## EXTRACTED RECORDS
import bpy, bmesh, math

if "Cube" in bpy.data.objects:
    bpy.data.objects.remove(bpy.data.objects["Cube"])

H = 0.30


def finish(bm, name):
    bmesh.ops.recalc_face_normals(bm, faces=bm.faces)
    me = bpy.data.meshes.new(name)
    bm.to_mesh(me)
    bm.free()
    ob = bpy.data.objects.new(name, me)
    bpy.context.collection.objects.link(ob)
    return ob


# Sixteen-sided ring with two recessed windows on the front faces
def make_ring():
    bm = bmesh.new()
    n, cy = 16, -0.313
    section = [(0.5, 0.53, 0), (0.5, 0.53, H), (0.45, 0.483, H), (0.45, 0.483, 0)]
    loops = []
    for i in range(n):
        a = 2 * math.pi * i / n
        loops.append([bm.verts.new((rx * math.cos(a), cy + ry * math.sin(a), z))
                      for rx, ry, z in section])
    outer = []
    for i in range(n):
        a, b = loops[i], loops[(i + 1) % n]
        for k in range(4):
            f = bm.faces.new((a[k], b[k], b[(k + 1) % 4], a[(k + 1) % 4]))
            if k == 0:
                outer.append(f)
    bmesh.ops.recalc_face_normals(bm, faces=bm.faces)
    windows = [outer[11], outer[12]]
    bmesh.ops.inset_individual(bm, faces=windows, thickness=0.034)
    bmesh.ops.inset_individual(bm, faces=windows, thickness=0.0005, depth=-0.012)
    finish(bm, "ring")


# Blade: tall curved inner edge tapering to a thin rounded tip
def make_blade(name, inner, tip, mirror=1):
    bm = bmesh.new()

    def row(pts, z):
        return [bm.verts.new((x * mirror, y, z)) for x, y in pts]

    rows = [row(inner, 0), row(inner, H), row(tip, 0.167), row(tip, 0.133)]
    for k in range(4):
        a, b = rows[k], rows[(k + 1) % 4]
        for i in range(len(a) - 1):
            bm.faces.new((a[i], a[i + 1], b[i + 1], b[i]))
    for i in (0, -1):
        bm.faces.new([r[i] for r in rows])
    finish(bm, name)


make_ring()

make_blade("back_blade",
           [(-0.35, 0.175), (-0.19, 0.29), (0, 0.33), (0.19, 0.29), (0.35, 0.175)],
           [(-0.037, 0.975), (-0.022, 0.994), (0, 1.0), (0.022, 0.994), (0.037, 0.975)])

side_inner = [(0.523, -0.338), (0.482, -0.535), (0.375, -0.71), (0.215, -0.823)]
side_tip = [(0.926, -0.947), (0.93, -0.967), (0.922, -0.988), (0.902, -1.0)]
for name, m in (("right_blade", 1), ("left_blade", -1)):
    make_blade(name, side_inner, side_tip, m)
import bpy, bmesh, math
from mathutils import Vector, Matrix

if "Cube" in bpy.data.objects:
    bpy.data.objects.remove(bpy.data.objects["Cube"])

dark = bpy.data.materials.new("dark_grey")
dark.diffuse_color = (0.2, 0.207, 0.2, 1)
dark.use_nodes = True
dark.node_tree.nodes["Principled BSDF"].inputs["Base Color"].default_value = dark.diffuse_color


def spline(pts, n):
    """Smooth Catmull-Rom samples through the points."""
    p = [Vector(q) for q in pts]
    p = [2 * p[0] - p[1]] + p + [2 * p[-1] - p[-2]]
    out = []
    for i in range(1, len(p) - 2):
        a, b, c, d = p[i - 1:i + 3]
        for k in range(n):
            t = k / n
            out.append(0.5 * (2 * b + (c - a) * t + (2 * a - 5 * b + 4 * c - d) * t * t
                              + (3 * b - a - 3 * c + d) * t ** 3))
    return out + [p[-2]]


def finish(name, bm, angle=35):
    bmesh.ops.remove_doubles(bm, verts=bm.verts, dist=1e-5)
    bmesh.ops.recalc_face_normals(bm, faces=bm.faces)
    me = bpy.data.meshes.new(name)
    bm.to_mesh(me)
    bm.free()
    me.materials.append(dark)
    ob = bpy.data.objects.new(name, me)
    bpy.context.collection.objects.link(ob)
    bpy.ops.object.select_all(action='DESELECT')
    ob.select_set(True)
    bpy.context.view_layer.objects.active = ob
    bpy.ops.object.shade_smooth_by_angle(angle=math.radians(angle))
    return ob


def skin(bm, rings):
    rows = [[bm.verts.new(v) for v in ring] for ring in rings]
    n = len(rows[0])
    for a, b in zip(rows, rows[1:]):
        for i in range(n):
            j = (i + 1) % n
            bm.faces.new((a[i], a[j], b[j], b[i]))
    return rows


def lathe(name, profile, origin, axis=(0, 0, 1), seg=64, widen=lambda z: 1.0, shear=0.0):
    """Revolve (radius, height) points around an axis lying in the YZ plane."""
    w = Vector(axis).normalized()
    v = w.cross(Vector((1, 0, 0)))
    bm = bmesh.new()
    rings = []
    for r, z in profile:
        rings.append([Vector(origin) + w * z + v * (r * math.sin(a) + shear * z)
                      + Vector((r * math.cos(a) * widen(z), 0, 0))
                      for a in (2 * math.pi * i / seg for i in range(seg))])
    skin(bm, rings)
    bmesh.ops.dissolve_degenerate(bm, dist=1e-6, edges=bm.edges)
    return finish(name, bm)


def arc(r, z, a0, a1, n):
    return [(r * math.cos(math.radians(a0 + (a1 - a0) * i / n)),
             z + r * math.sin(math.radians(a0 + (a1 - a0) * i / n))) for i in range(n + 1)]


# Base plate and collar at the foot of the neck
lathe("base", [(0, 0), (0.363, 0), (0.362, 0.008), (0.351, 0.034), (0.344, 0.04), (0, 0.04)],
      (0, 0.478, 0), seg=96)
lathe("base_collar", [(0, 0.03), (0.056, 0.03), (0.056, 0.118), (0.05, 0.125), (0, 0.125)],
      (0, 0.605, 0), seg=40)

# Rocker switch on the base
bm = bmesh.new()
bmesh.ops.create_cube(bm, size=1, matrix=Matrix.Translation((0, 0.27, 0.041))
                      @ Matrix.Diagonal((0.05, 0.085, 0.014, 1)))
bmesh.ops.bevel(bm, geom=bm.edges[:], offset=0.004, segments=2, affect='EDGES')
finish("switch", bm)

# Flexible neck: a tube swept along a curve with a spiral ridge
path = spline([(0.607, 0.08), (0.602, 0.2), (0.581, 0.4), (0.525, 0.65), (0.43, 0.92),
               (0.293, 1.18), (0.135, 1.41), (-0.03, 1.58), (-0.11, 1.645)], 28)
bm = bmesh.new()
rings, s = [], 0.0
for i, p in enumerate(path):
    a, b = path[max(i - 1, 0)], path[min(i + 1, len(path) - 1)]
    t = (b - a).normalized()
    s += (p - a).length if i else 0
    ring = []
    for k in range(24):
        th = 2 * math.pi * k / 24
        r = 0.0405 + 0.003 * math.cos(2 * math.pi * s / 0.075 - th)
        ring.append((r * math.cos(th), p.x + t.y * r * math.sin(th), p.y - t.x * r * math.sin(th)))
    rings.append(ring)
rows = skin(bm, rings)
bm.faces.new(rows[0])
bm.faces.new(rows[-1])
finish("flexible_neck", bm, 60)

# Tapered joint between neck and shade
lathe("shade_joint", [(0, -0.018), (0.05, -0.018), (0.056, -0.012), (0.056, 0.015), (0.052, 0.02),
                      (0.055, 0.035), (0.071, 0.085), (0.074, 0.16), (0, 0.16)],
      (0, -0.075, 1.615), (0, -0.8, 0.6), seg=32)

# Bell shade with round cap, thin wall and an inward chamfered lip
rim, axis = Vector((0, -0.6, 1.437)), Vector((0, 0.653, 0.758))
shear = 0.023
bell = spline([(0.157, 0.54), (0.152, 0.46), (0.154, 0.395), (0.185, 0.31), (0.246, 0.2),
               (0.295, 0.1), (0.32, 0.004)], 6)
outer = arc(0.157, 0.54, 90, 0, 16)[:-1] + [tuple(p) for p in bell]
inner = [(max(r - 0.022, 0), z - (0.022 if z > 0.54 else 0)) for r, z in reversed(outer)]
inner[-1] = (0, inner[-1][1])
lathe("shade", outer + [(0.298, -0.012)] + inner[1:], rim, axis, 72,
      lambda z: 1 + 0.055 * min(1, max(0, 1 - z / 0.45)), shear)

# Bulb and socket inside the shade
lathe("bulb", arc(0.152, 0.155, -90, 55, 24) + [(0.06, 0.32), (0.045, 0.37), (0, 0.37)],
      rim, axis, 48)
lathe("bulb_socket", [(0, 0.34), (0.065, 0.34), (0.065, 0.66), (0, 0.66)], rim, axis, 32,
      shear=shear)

## TASK REQUIREMENTS
Your task is to list each line of the records with the word "thin".

## TASK ANSWER
# Blade: tall curved inner edge tapering to a thin rounded tip
# Bell shade with round cap, thin wall and an inward chamfered lip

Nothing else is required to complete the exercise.